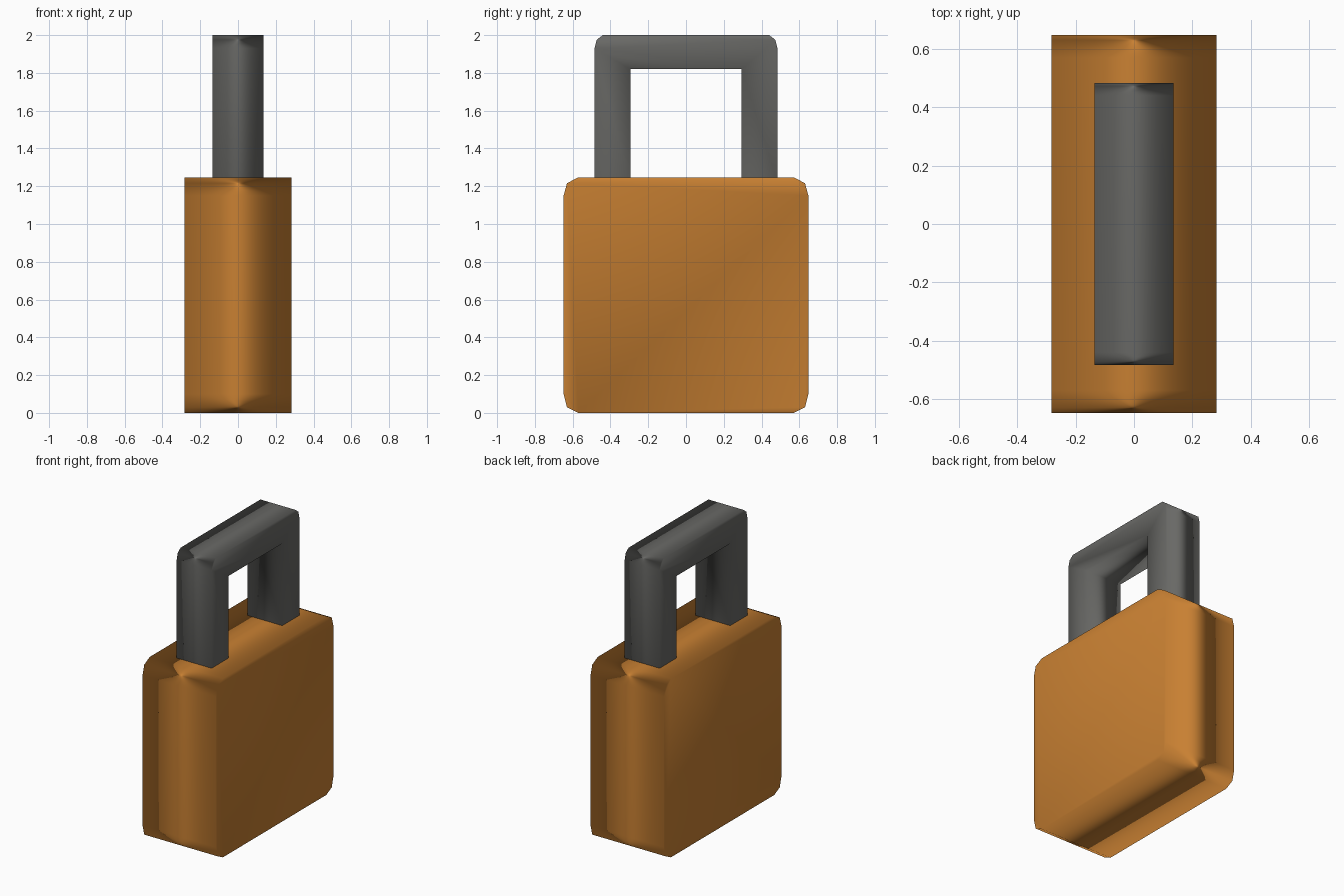
import bpy, bmesh

if "Cube" in bpy.data.objects:
    bpy.data.objects.remove(bpy.data.objects["Cube"])


def material(name, rgb):
    m = bpy.data.materials.new(name)
    m.diffuse_color = (*rgb, 1)
    m.use_nodes = True
    m.node_tree.nodes["Principled BSDF"].inputs["Base Color"].default_value = m.diffuse_color
    return m


def extrude_profile(name, profile, half_width, mat):
    """Extrude a closed (y, z) outline along x and shade it smoothly."""
    bm = bmesh.new()
    face = bm.faces.new([bm.verts.new((-half_width, y, z)) for y, z in profile])
    out = bmesh.ops.extrude_face_region(bm, geom=[face], use_keep_orig=True)
    verts = [g for g in out["geom"] if isinstance(g, bmesh.types.BMVert)]
    bmesh.ops.translate(bm, verts=verts, vec=(2 * half_width, 0, 0))
    bmesh.ops.recalc_face_normals(bm, faces=bm.faces)
    for f in bm.faces:
        f.smooth = True
    mesh = bpy.data.meshes.new(name)
    bm.to_mesh(mesh)
    bm.free()
    mesh.materials.append(mat)
    obj = bpy.data.objects.new(name, mesh)
    bpy.context.collection.objects.link(obj)
    # Large side faces dominate the soft shading
    mod = obj.modifiers.new("soft_shading", "WEIGHTED_NORMAL")
    mod.mode = 'FACE_AREA'
    return obj


def mirrored(half):
    """Complete a right-hand outline with its mirror image in y."""
    return half + [(-y, z) for y, z in reversed(half)]


brass = material("brass_orange", (0.58, 0.216, 0.032))
steel = material("dark_steel", (0.14, 0.14, 0.132))

# Lock body: block with two-step chamfered corners
extrude_profile("lock_body", mirrored([
    (0.57, 0.0), (0.63, 0.03), (0.648, 0.10),
    (0.648, 1.15), (0.63, 1.216), (0.57, 1.247)]), 0.283, brass)

# Shackle: square arch with rounded outer corners and sharp inner ones
extrude_profile("shackle", mirrored([
    (0.295, 1.82), (0.295, 1.22), (0.484, 1.22),
    (0.484, 1.93), (0.473, 1.975), (0.44, 2.0)])[::-1], 0.135, steel)
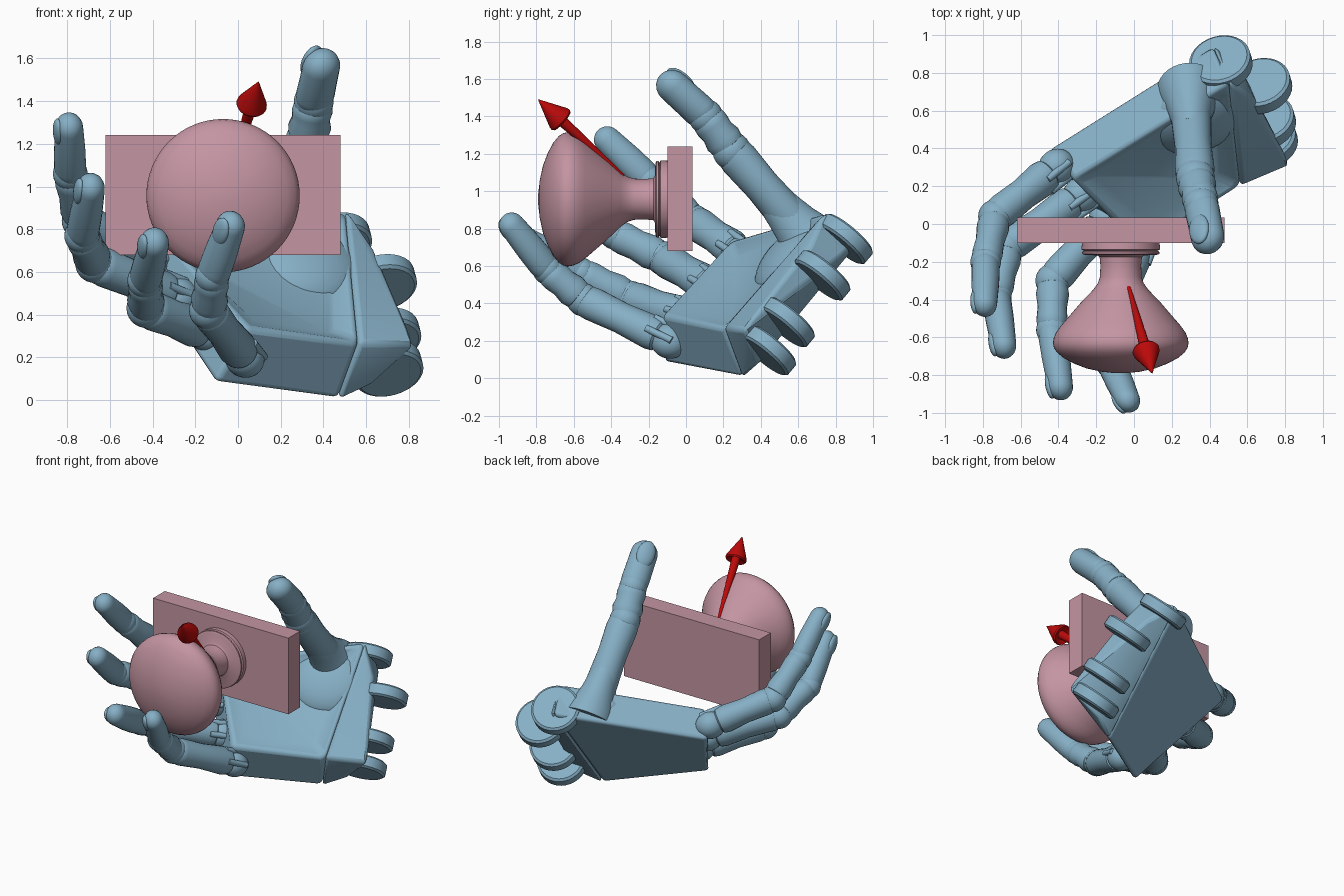
import bpy, bmesh, math
from mathutils import Vector as V, Matrix

if "Cube" in bpy.data.objects:
    bpy.data.objects.remove(bpy.data.objects["Cube"])


def material(name, rgb):
    m = bpy.data.materials.new(name)
    m.diffuse_color = (*rgb, 1)
    m.use_nodes = True
    m.node_tree.nodes["Principled BSDF"].inputs["Base Color"].default_value = m.diffuse_color
    return m


BLUE = material("hand_blue", (0.24, 0.43, 0.56))
PINK = material("knob_pink", (0.55, 0.30, 0.36))
RED = material("arrow_red", (0.50, 0.003, 0.003))
PALM_IN = V((.26, -.61, .74))      # direction the palm faces
SIDE = V((-.2, .63, .75)).normalized()  # across the wrist


def finish(bm, name, mat, bevel=0, angle=35):
    bmesh.ops.recalc_face_normals(bm, faces=bm.faces)
    me = bpy.data.meshes.new(name)
    bm.to_mesh(me)
    bm.free()
    ob = bpy.data.objects.new(name, me)
    bpy.context.collection.objects.link(ob)
    me.materials.append(mat)
    if bevel:
        b = ob.modifiers.new("bevel", 'BEVEL')
        b.width, b.segments, b.limit_method, b.angle_limit = bevel, 3, 'ANGLE', math.radians(35)
    bpy.ops.object.select_all(action='DESELECT')
    ob.select_set(True)
    bpy.context.view_layer.objects.active = ob
    bpy.ops.object.shade_smooth_by_angle(angle=math.radians(angle))
    return ob


def frame(d, out):
    """Rotation with z along d and y toward out."""
    z = d.normalized()
    y = (out - out.dot(z) * z).normalized()
    x = y.cross(z)
    return Matrix((x, y, z)).transposed()


def lathe(name, origin, d, profile, mat, out=V((0.3, 0.2, 1)), flat=1.0, n=32, angle=35):
    """Revolve (distance, radius) pairs around the direction d."""
    bm, R = bmesh.new(), frame(d, out)
    rings = []
    for h, r in profile:
        rings.append([bm.verts.new(V(origin) + R @ V((
            r * math.cos(2 * math.pi * i / n), r * flat * math.sin(2 * math.pi * i / n), h)))
            for i in range(n)])
    for a, b in zip(rings, rings[1:]):
        for i in range(n):
            bm.faces.new((a[i], a[(i + 1) % n], b[(i + 1) % n], b[i]))
    bm.faces.new(rings[0])
    bm.faces.new(rings[-1])
    return finish(bm, name, mat, angle=angle)


def hull(name, pts, bevel):
    bm = bmesh.new()
    for p in pts:
        bm.verts.new(p)
    bmesh.ops.convex_hull(bm, input=bm.verts)
    bmesh.ops.dissolve_limit(bm, angle_limit=0.12, verts=bm.verts, edges=bm.edges)
    return finish(bm, name, BLUE, bevel)


def ellipsoid(name, c, R, size):
    bm = bmesh.new()
    M = Matrix.Translation(c) @ R.to_4x4() @ Matrix.Diagonal((*size, 1))
    bmesh.ops.create_uvsphere(bm, u_segments=28, v_segments=16, radius=1, matrix=M)
    return finish(bm, name, BLUE)


def phalanx(name, p, q, r0, r1, out, gap):
    d = q - p
    L = d.length
    lathe(name, p, d, [(gap, r0 * .7), (gap + .02, r0 * .93), (gap + .06, r0), (L * .55, (r0 + r1) * .46),
                       (L - .06, r1 * 1.03), (L - .02, r1 * .98), (L + .005, r1 * .75)],
          BLUE, out, .94, 24)


def fingertip(name, p, q, r0, r1, out):
    d = q - p
    L = d.length
    prof = [(-.02, r0 * .75), (.01, r0 * .96), (.05, r0), (L * .5, r0 * .98), (L, r1)]
    prof += [(L + r1 * math.sin(a), r1 * math.cos(a)) for a in (.3, .6, .9, 1.2, 1.45)]
    lathe(name, p, d, prof, BLUE, out, .9, 24, 50)
    # nail plate on the outer side
    R = frame(d, out)
    ellipsoid(name + "_nail", q + R @ V((0, r1 * .72, -.02)), R, (r1 * .68, r1 * .34, r1 * 1.05))


def digit(name, pts, r, gap, tip=.74):
    a, b, c, t = [V(p) for p in pts]
    out = (b - a).normalized() - (t - c).normalized()
    phalanx(name + "_proximal", a, b, r, r * .93, out, gap)
    phalanx(name + "_middle", b, c, r * .93, r * .85, out, .02)
    fingertip(name + "_tip", c, t, r * .85, r * tip, out)
    R = frame(b - a, out)
    for j, (p, s) in enumerate(((b, .92), (c, .83))):
        ellipsoid(f"{name}_joint_{j}", p, R, (r * s, r * s, r * s))
    return a, b


# four fingers with twin hinge bars at the knuckle
FINGERS = {
    "index": ([(-.41, .30, .66), (-.735, .04, .84), (-.785, -.20, 1.06), (-.79, -.42, 1.275)], .098),
    "middle_finger": ([(-.28, .15, .48), (-.67, -.12, .64), (-.73, -.38, .77), (-.69, -.64, .99)], .10),
    "ring_finger": ([(-.14, .03, .32), (-.43, -.30, .43), (-.435, -.56, .56), (-.39, -.86, .735)], .10),
    "pinky": ([(.03, -.09, .20), (-.14, -.55, .42), (-.12, -.74, .58), (-.035, -.93, .815)], .097),
}
for name, (pts, r) in FINGERS.items():
    a, b = digit(name, pts, r, .05)
    R = frame(b - a, PALM_IN)
    ellipsoid(name + "_knuckle", a, R, (r * 1.0, r * .95, r * 1.05))
    for s in (-1, 1):
        lathe(f"{name}_hinge_bar_{s}", a + R @ V((s * .045, .07, -.04)), b - a,
              [(0, .020), (.16, .020)], BLUE, n=12)

# thumb with a flared root blending into the palm
base = V((.30, .605, .80))
a, b = digit("thumb", [base, (.325, .245, 1.215), (.355, .105, 1.40), (.39, -.07, 1.56)],
             .112, -.06, .82)
lathe("thumb_root", base - (b - a).normalized() * .16, b - a,
      [(0, .19), (.06, .175), (.12, .15), (.19, .128), (.27, .112), (.34, .10)],
      BLUE, PALM_IN, .9, angle=50)

# palm block, its inner face slightly dished
Ab, Bb, Cb, Db = (-.46, .40, .60), (-.11, -.12, .08), (.47, .30, .0), (.42, .95, .76)
Af, Bf, Cf, Df = (-.32, .23, .74), (.05, -.13, .34), (.57, .20, .27), (.51, .74, .89)
bm = bmesh.new()
v = [bm.verts.new(p) for p in (Ab, Bb, Cb, Db, Af, Bf, Cf, Df)]
bm.faces.new(v[:4])
front = bm.faces.new(v[4:])
for i in range(4):
    j = (i + 1) % 4
    bm.faces.new((v[i], v[j], v[4 + j], v[4 + i]))
bmesh.ops.recalc_face_normals(bm, faces=bm.faces)
bmesh.ops.inset_region(bm, faces=[front], thickness=.13, depth=-.05)
finish(bm, "palm", BLUE, .03)

# wrist block and a low thumb muscle
hull("wrist_block", [Cb, Db, Cf, Df, (.83, .31, .26), (.62, .38, .07), (.64, .66, .70), (.56, .84, .66)], .02)
ellipsoid("thumb_pad", V((.33, .56, .63)), frame(SIDE, PALM_IN), (.26, .11, .24))

# hinge discs along the wrist
for i, c in enumerate(((.46, .85, .745), (.67, .73, .55), (.69, .54, .30), (.70, .44, .15))):
    lathe(f"wrist_disc_{i}", V(c) - SIDE * .045, SIDE,
          [(0, .15), (.012, .165), (.078, .165), (.09, .15)], BLUE, V((1, 0, 0)))

# mounting plate
bm = bmesh.new()
bmesh.ops.create_cube(bm, size=1, matrix=Matrix.Translation((-.07, -.0325, .96)) @
                      Matrix.Diagonal((1.10, .135, .56, 1)))
finish(bm, "plate", PINK)

# door-style knob with collar, neck and domed head
lathe("knob", V((-.07, -.09, .957)), V((0, -1, 0)),
      [(0, .205), (.045, .208), (.052, .195), (.058, .205), (.068, .205), (.074, .19),
       (.076, .125), (.085, .112), (.13, .108), (.19, .110), (.225, .122), (.26, .148), (.33, .215),
       (.40, .275), (.45, .318), (.485, .343), (.515, .355), (.54, .359), (.565, .354), (.59, .338),
       (.62, .302), (.65, .245), (.675, .18), (.692, .10), (.70, .03)], PINK, n=64, angle=40)

# direction arrow
tail, tip = V((-.028, -.335, 1.08)), V((.096, -.79, 1.49))
L = (tip - tail).length
lathe("arrow", tail, tip - tail, [(0, .010), (L - .16, .030), (L - .175, .066), (L - .165, .072),
                                  (L - .15, .070), (L - .005, .004), (L, .001)], RED)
● ● ● ● ●
▶ WHAT YOU WILL DO
Filter the material above down to the lines that hold the word "verts".

▶ SOLUTION
    face = bm.faces.new([bm.verts.new((-half_width, y, z)) for y, z in profile])
    verts = [g for g in out["geom"] if isinstance(g, bmesh.types.BMVert)]
    bmesh.ops.translate(bm, verts=verts, vec=(2 * half_width, 0, 0))
        rings.append([bm.verts.new(V(origin) + R @ V((
        bm.verts.new(p)
    bmesh.ops.convex_hull(bm, input=bm.verts)
    bmesh.ops.dissolve_limit(bm, angle_limit=0.12, verts=bm.verts, edges=bm.edges)
v = [bm.verts.new(p) for p in (Ab, Bb, Cb, Db, Af, Bf, Cf, Df)]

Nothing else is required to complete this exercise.